- [Task to complete]
Count the lines in the entries that contain the string "return". State nothing but the number.

- [Entries supplied]
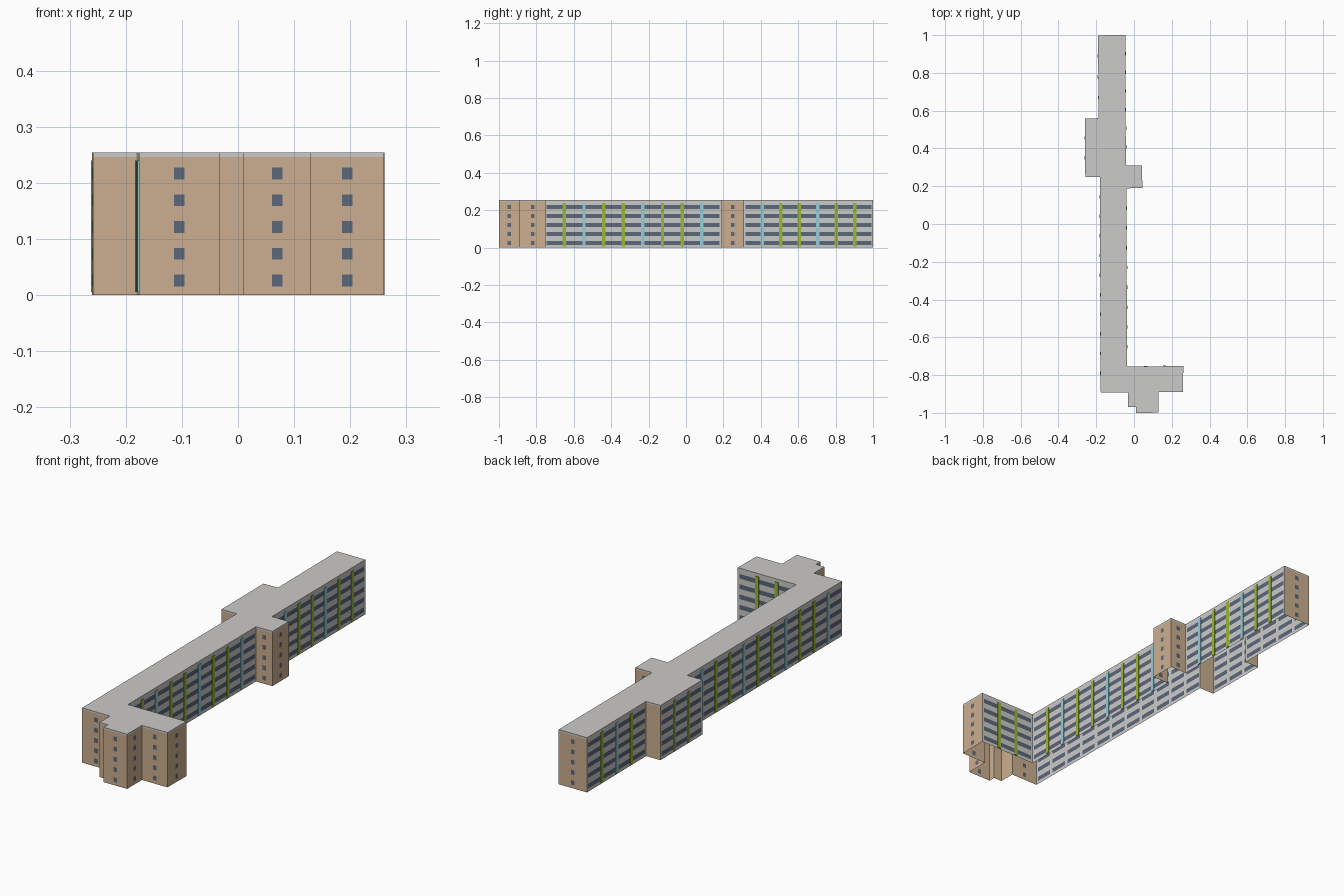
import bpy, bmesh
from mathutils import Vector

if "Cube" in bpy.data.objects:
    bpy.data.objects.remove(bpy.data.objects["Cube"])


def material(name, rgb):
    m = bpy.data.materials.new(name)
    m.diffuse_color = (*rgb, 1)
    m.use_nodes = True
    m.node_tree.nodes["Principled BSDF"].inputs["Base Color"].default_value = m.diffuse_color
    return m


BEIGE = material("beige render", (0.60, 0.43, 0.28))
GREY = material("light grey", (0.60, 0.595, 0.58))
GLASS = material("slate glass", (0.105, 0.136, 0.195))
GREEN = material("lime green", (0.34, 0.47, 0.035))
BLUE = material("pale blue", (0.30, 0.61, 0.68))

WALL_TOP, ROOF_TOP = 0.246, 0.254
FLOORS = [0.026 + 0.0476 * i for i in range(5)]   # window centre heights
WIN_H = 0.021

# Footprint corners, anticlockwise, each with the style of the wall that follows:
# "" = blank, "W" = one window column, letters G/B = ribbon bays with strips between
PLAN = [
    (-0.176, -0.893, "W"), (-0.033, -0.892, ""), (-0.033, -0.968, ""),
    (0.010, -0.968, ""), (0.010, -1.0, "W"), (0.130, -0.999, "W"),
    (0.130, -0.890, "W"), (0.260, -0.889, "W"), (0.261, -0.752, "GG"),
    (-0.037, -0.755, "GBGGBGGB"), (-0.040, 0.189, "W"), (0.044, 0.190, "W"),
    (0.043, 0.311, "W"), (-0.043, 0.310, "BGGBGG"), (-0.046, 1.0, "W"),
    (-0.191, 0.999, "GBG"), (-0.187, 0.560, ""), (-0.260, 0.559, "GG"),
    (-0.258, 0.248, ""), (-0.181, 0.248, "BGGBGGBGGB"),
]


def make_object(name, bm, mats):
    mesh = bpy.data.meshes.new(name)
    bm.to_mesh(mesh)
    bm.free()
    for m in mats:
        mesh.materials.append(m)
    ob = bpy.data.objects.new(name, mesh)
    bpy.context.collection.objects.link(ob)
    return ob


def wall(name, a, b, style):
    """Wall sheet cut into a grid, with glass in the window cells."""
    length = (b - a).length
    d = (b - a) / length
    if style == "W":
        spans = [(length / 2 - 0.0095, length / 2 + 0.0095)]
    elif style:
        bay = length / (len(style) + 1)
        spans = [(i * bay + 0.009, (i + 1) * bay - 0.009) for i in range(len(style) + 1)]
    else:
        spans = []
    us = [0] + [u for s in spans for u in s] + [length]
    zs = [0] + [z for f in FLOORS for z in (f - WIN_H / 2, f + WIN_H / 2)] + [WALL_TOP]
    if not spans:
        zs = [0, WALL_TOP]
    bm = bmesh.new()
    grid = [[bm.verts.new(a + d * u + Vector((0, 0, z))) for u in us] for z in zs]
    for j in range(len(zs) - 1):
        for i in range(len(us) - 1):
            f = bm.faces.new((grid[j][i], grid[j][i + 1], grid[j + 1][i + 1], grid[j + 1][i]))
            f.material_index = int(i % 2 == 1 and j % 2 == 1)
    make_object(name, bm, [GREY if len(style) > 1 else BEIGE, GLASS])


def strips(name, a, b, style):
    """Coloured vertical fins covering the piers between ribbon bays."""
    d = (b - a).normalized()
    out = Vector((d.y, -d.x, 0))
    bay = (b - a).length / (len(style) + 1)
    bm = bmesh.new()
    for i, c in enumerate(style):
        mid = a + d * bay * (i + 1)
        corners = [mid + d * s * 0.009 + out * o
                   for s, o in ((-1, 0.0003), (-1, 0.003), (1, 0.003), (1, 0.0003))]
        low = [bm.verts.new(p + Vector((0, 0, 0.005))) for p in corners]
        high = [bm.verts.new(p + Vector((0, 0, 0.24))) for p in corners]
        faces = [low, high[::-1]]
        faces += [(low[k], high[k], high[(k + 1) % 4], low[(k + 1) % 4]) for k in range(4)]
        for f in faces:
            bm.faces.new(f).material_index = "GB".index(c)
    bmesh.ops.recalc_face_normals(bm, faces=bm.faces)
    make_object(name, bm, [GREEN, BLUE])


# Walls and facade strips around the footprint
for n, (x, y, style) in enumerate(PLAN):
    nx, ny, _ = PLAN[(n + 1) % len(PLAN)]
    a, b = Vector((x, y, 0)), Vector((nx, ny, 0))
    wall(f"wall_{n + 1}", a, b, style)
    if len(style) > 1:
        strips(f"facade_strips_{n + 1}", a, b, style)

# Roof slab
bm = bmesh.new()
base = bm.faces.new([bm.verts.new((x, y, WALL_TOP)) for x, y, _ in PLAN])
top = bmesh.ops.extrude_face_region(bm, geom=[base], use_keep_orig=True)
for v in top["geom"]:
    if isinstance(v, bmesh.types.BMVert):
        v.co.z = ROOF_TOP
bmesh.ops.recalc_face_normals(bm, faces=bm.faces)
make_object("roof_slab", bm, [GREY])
...
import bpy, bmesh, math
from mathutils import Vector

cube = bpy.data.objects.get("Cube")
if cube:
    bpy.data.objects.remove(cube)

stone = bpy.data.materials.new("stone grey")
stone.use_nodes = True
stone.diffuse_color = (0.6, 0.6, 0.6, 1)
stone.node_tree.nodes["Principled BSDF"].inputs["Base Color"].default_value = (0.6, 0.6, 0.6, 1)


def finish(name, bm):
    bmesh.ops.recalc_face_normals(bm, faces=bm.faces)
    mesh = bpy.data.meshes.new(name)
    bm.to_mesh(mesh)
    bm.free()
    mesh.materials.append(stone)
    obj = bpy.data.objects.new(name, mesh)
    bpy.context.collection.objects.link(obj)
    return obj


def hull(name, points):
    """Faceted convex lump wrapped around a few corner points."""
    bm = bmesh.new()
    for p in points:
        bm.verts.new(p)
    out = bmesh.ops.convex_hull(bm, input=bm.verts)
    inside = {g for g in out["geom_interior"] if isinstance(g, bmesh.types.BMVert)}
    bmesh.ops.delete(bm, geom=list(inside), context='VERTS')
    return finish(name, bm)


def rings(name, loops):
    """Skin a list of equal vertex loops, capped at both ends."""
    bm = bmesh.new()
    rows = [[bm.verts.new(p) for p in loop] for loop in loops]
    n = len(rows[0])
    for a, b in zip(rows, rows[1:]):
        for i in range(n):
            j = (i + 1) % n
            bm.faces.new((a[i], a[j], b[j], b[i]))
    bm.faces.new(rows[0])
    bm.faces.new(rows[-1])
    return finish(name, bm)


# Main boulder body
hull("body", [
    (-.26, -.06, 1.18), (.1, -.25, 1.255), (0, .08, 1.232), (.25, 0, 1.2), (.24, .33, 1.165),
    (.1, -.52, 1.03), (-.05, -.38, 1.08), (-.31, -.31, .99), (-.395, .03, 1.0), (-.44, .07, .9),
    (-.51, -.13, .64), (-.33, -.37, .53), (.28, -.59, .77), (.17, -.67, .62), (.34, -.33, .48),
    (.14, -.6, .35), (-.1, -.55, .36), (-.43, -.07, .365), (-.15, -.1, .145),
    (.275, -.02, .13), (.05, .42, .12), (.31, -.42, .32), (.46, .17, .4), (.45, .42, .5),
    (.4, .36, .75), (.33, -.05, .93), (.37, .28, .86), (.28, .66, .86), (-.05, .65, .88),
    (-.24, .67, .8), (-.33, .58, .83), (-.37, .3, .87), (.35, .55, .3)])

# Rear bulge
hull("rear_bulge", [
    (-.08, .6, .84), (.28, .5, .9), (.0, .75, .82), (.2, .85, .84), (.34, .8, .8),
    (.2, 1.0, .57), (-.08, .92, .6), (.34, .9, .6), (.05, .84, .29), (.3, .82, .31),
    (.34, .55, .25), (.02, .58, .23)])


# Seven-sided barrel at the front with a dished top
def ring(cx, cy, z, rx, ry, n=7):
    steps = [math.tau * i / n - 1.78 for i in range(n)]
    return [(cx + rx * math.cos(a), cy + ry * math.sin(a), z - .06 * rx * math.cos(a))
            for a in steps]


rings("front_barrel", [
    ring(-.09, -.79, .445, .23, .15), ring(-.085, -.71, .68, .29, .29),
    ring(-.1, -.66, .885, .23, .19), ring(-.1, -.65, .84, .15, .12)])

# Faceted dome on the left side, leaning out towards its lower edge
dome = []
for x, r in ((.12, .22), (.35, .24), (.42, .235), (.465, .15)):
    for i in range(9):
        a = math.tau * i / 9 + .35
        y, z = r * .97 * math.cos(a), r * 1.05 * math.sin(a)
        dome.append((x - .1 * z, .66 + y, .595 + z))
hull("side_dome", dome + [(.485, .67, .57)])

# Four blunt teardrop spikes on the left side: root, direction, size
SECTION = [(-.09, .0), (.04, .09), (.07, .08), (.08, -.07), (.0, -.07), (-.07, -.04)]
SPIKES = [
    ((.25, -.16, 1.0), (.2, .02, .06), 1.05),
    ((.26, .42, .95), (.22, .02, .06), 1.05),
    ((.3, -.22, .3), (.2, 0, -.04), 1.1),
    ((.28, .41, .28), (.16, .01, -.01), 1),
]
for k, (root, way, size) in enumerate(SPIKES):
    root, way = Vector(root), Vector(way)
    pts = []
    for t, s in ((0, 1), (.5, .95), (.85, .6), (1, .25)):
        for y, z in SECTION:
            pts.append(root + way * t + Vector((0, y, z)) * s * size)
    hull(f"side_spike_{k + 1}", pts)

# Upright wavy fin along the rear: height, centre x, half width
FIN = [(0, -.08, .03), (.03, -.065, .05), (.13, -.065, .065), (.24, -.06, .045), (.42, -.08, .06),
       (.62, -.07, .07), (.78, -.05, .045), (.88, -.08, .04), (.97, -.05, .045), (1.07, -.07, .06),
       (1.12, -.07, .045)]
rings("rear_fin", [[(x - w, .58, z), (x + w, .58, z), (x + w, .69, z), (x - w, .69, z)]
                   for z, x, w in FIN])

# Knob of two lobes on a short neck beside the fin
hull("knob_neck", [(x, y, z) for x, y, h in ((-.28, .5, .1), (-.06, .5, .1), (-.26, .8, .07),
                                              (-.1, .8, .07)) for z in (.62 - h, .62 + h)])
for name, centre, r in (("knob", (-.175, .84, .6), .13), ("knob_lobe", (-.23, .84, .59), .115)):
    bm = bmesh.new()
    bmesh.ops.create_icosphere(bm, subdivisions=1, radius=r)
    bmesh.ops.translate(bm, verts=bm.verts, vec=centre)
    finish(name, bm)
--
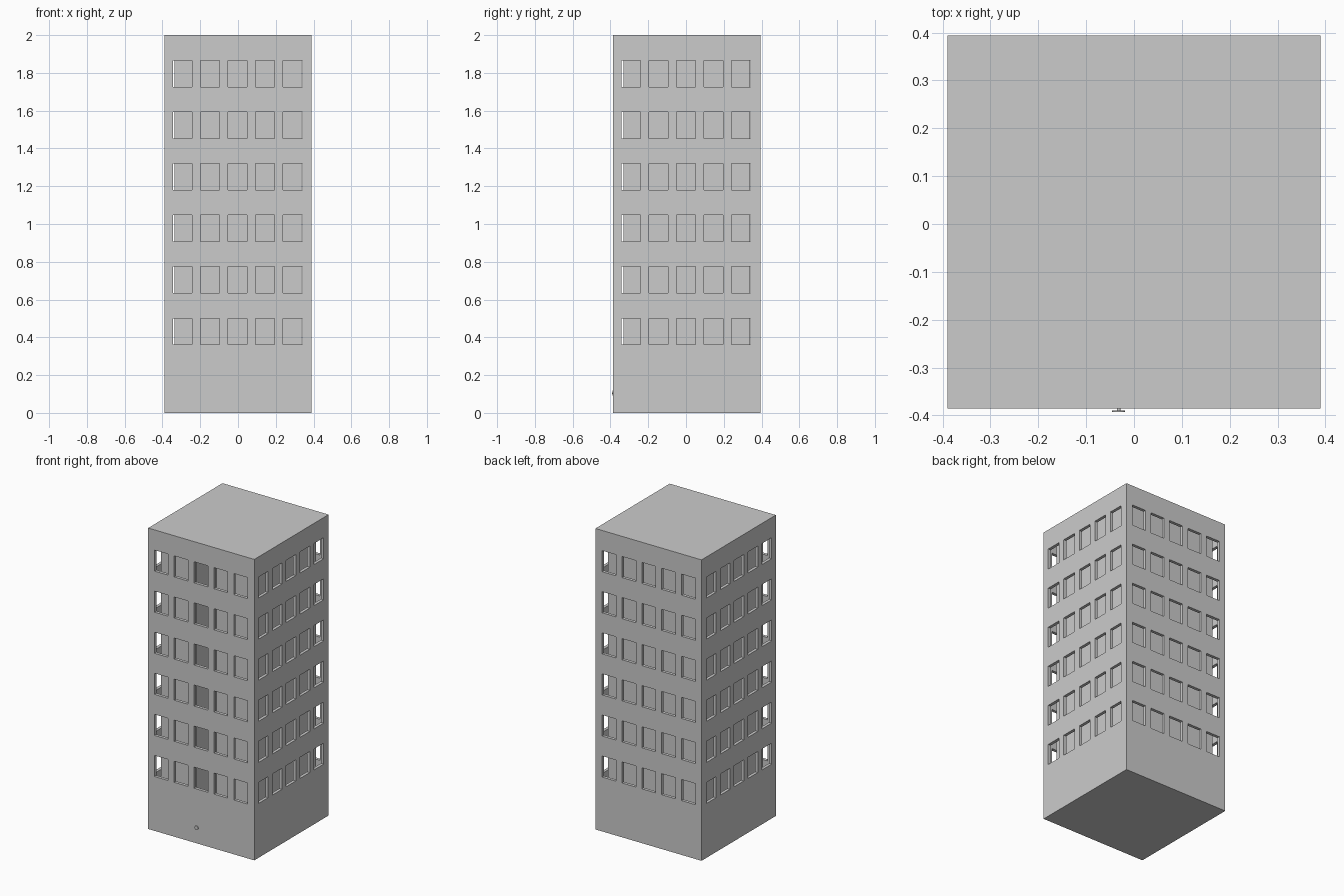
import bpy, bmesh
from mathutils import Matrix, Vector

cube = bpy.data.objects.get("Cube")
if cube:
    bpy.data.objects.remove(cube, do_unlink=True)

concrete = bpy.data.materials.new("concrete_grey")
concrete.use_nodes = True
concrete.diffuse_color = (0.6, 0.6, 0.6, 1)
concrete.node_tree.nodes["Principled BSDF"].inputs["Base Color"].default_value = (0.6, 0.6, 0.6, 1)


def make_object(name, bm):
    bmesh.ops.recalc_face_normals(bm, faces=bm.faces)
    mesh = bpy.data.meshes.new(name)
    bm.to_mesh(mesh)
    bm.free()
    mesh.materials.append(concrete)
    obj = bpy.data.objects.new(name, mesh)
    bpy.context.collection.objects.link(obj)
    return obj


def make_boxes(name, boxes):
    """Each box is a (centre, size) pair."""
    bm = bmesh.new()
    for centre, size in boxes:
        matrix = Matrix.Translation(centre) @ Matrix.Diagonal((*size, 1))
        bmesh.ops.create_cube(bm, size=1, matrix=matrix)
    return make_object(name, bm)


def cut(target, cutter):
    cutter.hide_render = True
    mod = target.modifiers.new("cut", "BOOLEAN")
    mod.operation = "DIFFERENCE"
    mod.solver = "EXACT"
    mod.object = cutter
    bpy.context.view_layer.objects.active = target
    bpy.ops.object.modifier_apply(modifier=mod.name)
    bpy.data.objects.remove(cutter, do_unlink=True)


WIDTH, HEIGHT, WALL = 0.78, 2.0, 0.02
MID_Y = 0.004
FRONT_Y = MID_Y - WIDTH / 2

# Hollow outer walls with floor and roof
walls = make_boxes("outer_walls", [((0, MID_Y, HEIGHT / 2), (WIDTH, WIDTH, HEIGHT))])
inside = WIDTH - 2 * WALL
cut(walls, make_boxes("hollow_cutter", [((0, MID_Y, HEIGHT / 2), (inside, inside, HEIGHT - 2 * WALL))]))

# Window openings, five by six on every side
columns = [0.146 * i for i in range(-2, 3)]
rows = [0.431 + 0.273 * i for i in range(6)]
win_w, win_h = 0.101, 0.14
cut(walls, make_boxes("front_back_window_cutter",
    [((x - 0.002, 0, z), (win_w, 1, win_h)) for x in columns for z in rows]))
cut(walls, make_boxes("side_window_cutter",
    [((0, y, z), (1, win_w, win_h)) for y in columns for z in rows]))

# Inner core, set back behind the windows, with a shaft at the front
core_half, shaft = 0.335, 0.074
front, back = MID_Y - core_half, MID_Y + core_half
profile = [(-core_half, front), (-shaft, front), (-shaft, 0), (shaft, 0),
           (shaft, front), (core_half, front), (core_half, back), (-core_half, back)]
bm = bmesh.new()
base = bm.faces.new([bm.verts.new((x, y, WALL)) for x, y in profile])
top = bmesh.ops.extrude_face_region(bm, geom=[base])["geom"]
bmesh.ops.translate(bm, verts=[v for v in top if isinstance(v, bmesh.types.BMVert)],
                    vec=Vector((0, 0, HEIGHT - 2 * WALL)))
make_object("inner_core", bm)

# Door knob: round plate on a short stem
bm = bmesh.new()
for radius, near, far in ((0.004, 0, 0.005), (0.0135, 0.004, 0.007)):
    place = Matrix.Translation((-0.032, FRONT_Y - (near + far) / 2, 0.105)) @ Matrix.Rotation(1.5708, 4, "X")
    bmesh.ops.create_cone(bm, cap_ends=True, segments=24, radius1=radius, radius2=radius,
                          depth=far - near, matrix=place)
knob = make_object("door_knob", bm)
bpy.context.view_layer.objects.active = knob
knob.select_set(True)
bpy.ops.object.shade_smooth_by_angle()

- [Response to the task]
8